Leg Cramps

What Causes Leg Cramps?

When valves in the veins become damaged or networks of dilated veins appear at the skin surface, blood starts to pool and stagnate within the abnormal veins in the legs. The blood no longer circulates normally through the body. There is a build up of lactic acid and other metabolites within the legs and cramping occurs. When cramping starts people generally seek relief by getting up and walking. The muscle contractions when walking allow some of the stagnating blood in the legs to circulate again thereby relieving the leg cramping.

Symptoms of Leg Cramps

One large difference between leg cramps and RLS is that leg cramp sensations are generally more painful than that of RLS. The feelings of throbbing or tightening are usually more amplified than that of someone who is dealing with RLS. Leg cramps from venous diseases can also show more symptoms than just the pain associated with it. Patients can show signs of swelling legs, discoloration of the skin, and even ulcers due to blood clots.

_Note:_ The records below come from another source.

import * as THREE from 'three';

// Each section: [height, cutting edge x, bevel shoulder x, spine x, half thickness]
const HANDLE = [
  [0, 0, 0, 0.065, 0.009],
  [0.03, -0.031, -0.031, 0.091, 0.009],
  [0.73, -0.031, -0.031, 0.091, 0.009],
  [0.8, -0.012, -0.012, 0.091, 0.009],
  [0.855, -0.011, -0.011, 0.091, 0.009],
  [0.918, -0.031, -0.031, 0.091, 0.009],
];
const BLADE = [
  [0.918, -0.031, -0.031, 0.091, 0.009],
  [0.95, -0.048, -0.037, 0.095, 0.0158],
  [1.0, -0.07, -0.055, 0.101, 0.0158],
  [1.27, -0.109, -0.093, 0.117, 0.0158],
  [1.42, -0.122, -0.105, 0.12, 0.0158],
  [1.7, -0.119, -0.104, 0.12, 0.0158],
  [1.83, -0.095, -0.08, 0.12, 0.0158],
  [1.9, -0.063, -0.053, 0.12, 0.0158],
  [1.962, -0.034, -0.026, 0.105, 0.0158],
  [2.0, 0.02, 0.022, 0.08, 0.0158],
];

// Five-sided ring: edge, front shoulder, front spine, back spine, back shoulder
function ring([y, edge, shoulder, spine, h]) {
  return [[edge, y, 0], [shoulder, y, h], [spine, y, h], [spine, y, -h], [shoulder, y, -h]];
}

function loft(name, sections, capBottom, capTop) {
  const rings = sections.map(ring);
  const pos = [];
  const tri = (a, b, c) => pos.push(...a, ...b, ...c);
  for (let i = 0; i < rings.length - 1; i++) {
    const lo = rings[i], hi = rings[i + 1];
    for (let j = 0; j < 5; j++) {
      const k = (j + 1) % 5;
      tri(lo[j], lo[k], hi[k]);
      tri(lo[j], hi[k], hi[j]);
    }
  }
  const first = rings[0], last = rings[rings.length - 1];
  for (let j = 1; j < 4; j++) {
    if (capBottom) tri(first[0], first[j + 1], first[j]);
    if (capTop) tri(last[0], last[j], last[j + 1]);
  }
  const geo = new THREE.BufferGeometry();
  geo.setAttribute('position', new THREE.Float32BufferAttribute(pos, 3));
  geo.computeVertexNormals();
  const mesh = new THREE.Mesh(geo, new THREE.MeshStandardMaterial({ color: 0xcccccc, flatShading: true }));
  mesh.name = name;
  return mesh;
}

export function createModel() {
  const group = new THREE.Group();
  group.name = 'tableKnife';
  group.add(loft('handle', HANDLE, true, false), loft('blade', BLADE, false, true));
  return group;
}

Diagnosing and Treating Leg Cramps

Much like with relieving the symptoms of RLS, changing your diet and exercise routines can help reduce the sensations of leg cramps. If you decide you would still like to see a vein specialist, get in contact with the Vein Center of Orland Park. We will make sure that you are properly diagnosed and treated for any venous issues you might have related to leg cramps. Treatment options can involve medication, compression stockings, and minimal invasive vein treatment.

Schedule A Consultation With The Vein Center of Orland Park

Dr. George C. Kuefner has been serving Orland Park community for over 30 years now. He is a distinguished phlebologist with credentials as a Doctor of Medicine (MD) and a Registered Physician in Vascular Interpretation (RPVI). The Vein Center of Orland Park has been helping patients If you believe you might be suffering from RLS or leg cramps, schedule a consultation with us, (708) 460-8800.

We look forward to helping you!